Without fail, a few groups would propose some sort of a taste test: cookies, ice cream, soda, coffee.  Ignoring the fact that taste tests always take 10 times longer to actually carry-out than students think, the inherent problem with taste tests is that the data you get isn’t all that exciting:  “we did a taste test….39 people liked Coke, 45 people liked Pepsi”…yawn….  We can do some hypothesis tests for proportions, maybe break it up by gender, and that’s about it.

Using number lines, and having volunteers record their opinions by placing a dot on the lines, allows for more interesting data.  Consider a test between two colas, Fizz and Shanta.  Make a 10cm number line for each, and let each end represent the extreme opinions:

Invite volunteers to record their opinions by placing a mark anywhere on the number line:

Then, measure the distance from the left side in centimeters.  The distance represent the taste score for each cola.

Think about how much more rich the data is that we get from this method.  Not only do I have a record of which cola the volunteer prefers, but also a measure of the magnitude of the preference.  We could do a two-sample t-test of the means, do a one-sample test for the differences, and even look at a scatterplot of the score pairs.

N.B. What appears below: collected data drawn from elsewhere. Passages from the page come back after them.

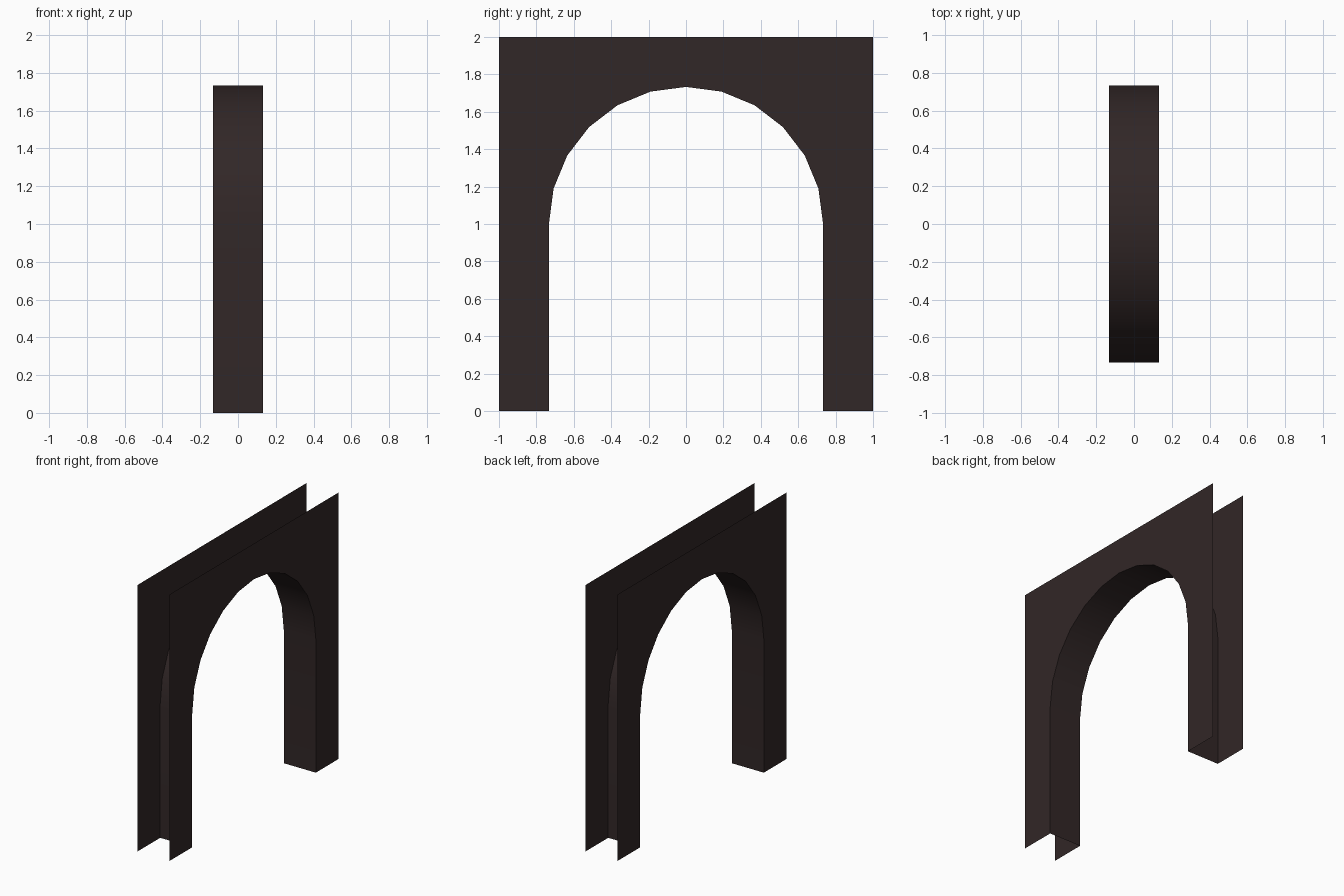
import bpy, bmesh, math

if "Cube" in bpy.data.objects:
    bpy.data.objects.remove(bpy.data.objects["Cube"])

HALF_THICK = 0.133   # half depth of the wall along x
HALF_OPEN = 0.733    # half width and radius of the opening
SPRING = 1.0         # height where the arch starts
SEGMENTS = 12

mat = bpy.data.materials.new("dark brown stone")
mat.diffuse_color = (0.031, 0.020, 0.020, 1)
mat.use_nodes = True
mat.node_tree.nodes["Principled BSDF"].inputs["Base Color"].default_value = mat.diffuse_color

# Opening profile: straight jambs joined by a half circle
opening = [(-HALF_OPEN, 0)]
for i in range(SEGMENTS + 1):
    a = math.pi * (1 - i / SEGMENTS)
    opening.append((HALF_OPEN * math.cos(a), SPRING + HALF_OPEN * math.sin(a)))
opening.append((HALF_OPEN, 0))
outer = [(1, 0), (1, 2), (-1, 2), (-1, 0)]

bm = bmesh.new()
rims = []
for side in (-1, 1):
    x = side * HALF_THICK
    # Wall plate with the arched cut-out, facing outwards
    rim = [bm.verts.new((x, y, z)) for y, z in opening]
    edge = [bm.verts.new((x, y, z)) for y, z in outer]
    face = bm.faces.new(rim + edge)
    face.normal_update()
    if face.normal.x * side < 0:
        face.normal_flip()
    rims.append(rim)

# Inner lining of the arch, facing the opening (top, ends and feet stay open)
a, b = rims
for i in range(len(a) - 1):
    face = bm.faces.new((a[i], a[i + 1], b[i + 1], b[i]))
    face.normal_update()
    to_middle = -face.calc_center_median()
    to_middle.z += 0.9
    if face.normal.dot(to_middle) < 0:
        face.normal_flip()

mesh = bpy.data.meshes.new("arch_wall")
bm.to_mesh(mesh)
bm.free()
mesh.materials.append(mat)
arch = bpy.data.objects.new("arch_wall", mesh)
bpy.context.collection.objects.link(arch)

# Smooth lining, sharp edges against the plates
bpy.context.view_layer.objects.active = arch
arch.select_set(True)
bpy.ops.object.shade_smooth_by_angle(angle=math.radians(30))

We can use a similar approach to look at Geoff’s request.  In the pic he shared, the pros and cons of choosing between paper towels and electric hand dryers are listed:

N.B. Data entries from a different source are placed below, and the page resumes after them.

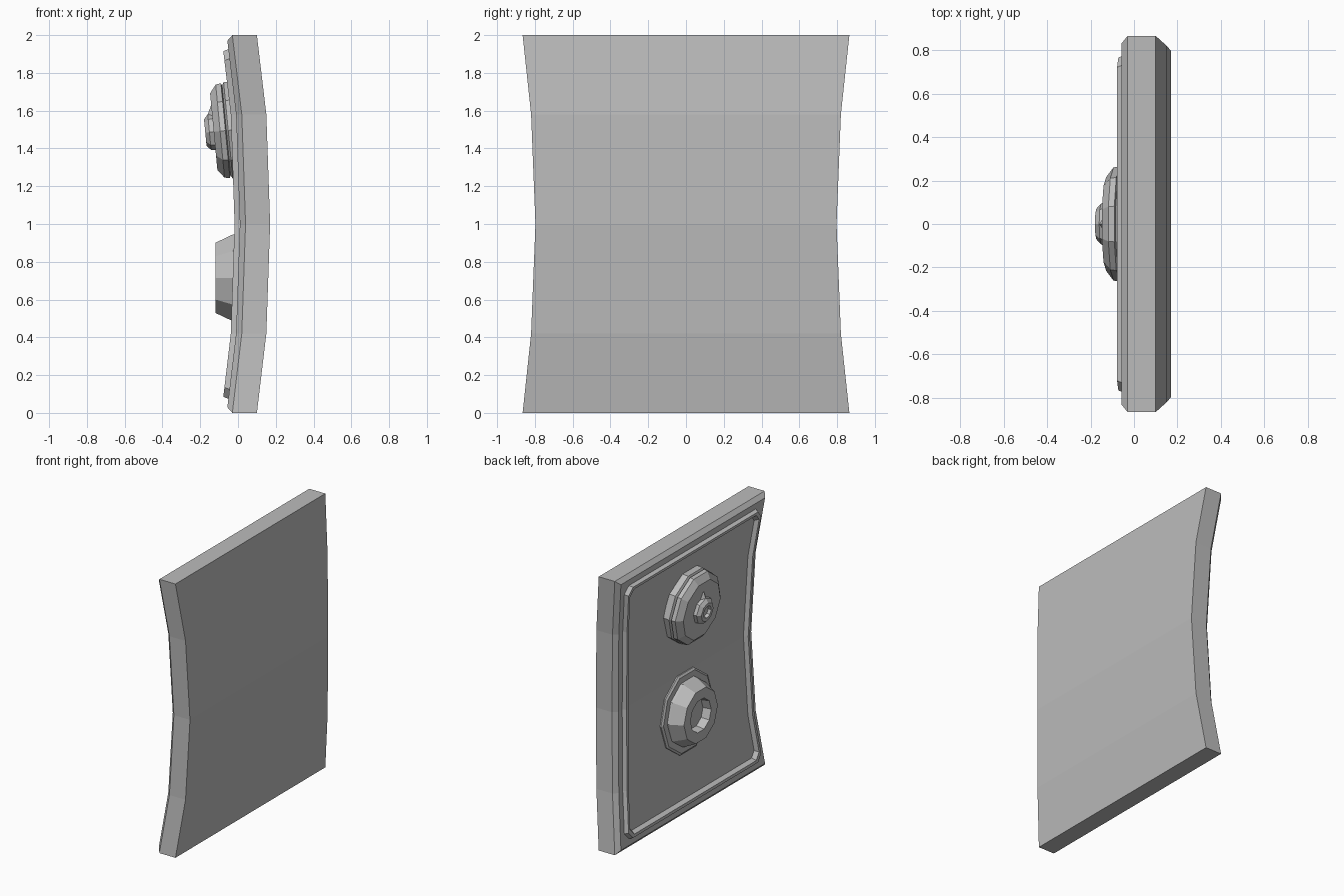
import bpy
import bmesh
import math
from mathutils import Vector

cube = bpy.data.objects.get("Cube")
if cube:
    bpy.data.objects.remove(cube, do_unlink=True)

GRAY = (0.5, 0.5, 0.5)
grey = bpy.data.materials.new("plain_grey")
grey.use_nodes = True
grey.diffuse_color = (*GRAY, 1)
grey.node_tree.nodes["Principled BSDF"].inputs["Base Color"].default_value = (*GRAY, 1)


def finish(bm, name):
    bmesh.ops.remove_doubles(bm, verts=bm.verts[:], dist=0.0001)
    bmesh.ops.recalc_face_normals(bm, faces=bm.faces[:])
    mesh = bpy.data.meshes.new(name)
    bm.to_mesh(mesh)
    bm.free()
    mesh.materials.append(grey)
    obj = bpy.data.objects.new(name, mesh)
    bpy.context.collection.objects.link(obj)
    return obj


def bridge(bm, a, b):
    n = len(a)
    for i in range(n):
        j = (i + 1) % n
        bm.faces.new((a[i], a[j], b[j], b[i]))


# Bowed profile: (distance from mid height, forward shift, half width)
BOW = [(0, 0.04, 0.797), (0.58, 0.02, 0.82), (1.0, -0.03, 0.865)]


def bow(z):
    d = abs(z - 1)
    for (d0, s0, w0), (d1, s1, w1) in zip(BOW, BOW[1:]):
        if d <= d1 + 0.001:
            t = (d - d0) / (d1 - d0)
            return s0 + t * (s1 - s0), w0 + t * (w1 - w0)


def panel_ring(bm, inset, depth, cut):
    """One bowed outline of the panel with clipped corners."""
    lo, hi = inset, 2 - inset
    side = [(cut, lo), (0, lo + cut), (0, 0.42), (0, 1), (0, 1.58),
            (0, hi - cut), (cut, hi)]
    ring = []
    for sign, points in ((1, side), (-1, side[::-1])):
        for back, z in points:
            shift, width = bow(z)
            ring.append(bm.verts.new((shift + depth, sign * (width - inset - back), z)))
    return ring


def cap(bm, ring):
    n = len(ring)
    for i in range(n // 2 - 1):
        corners = (ring[i], ring[i + 1], ring[n - 2 - i], ring[n - 1 - i])
        bm.faces.new(corners)


# Panel: back, edge, chamfer, bezel, raised ridge and recessed field
bm = bmesh.new()
steps = [(0, 0.13, 0), (0, 0, 0), (0.03, -0.03, 0), (0.075, -0.03, 0.05),
         (0.085, -0.058, 0.05), (0.105, -0.058, 0.045), (0.12, -0.03, 0.04)]
rings = [panel_ring(bm, *s) for s in steps]
for a, b in zip(rings, rings[1:]):
    bridge(bm, a, b)
cap(bm, rings[0])
cap(bm, rings[-1])
finish(bm, "panel")


def frame(centre, tilt):
    out = Vector((-math.cos(tilt), 0, -math.sin(tilt)))
    up = Vector((-math.sin(tilt), 0, math.cos(tilt)))
    return lambda y, z, h: Vector(centre) + Vector((0, y, 0)) + up * z + out * h


def lathe(name, place, profile, sides=10):
    bm = bmesh.new()
    loops = []
    for r, h in profile:
        angles = [math.tau * i / sides for i in range(sides)]
        loops.append([bm.verts.new(place(r * math.cos(a), r * math.sin(a), h))
                      for a in angles])
    for a, b in zip(loops, loops[1:]):
        bridge(bm, a, b)
    bm.faces.new(loops[0])
    bm.faces.new(loops[-1])
    return finish(bm, name)


def wedge(name, place, width, z0, z1, h0, h1):
    """Pointed marker, widest and tallest at z0 and sharp at z1."""
    bm = bmesh.new()
    points = [(-width, z0, h0), (width, z0, h0), (0, z1, h0), (0, z0, h1)]
    v = [bm.verts.new(place(*p)) for p in points]
    for f in ((0, 1, 2), (0, 1, 3), (1, 2, 3), (2, 0, 3)):
        bm.faces.new([v[i] for i in f])
    finish(bm, name)


# Upper dial with a small pointed hub
upper = frame((-0.007, 0, 1.5), 0.095)
lathe("upper_dial", upper, [(0.27, -0.03), (0.27, 0.045), (0.25, 0.055),
                            (0.265, 0.06), (0.26, 0.088), (0.215, 0.122)])
lathe("dial_hub", upper, [(0.1, 0.11), (0.095, 0.145), (0.07, 0.167),
                          (0.045, 0.167), (0.04, 0.145)], 8)
wedge("dial_pointer", upper, 0.035, 0.085, 0.15, 0.118, 0.15)

# Lower socket on a thin flange, with a recessed middle
lower = frame((0.002, 0, 0.715), -0.03)
lathe("socket_flange", lower, [(0.3, -0.03), (0.3, 0.01), (0.285, 0.02)])
lathe("socket", frame((0, 0, 0.715), 0),
      [(0.245, 0), (0.24, 0.03), (0.195, 0.12), (0.12, 0.12), (0.11, 0.06)])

The electric dryer seems to have many more pros than paper towels, but just how compelling are these pros?  Perhaps one of the cons outweighs all of the pros?  How can we measure the magnitude of each of the arguments?  The number line method provide a means for us to quantify each of these items.  Create number lines from -10 to 10, attaching each to a statement from the poster.  Have students not only identify the pros and cons, but also judge how large or a pro or con each feature is by placing a dot on the number line.

In a pre-algebra class, students can discuss how to combine all of the data points, and we have a natural “in” for wanting to add positive and negative integers.  “What’s the total con score?”, “What’s the total pro score?” and “What’s the overall score?”  Have students use the data and measurements they collect to defend their opinion, and use the natural opening to encourage writing in math class.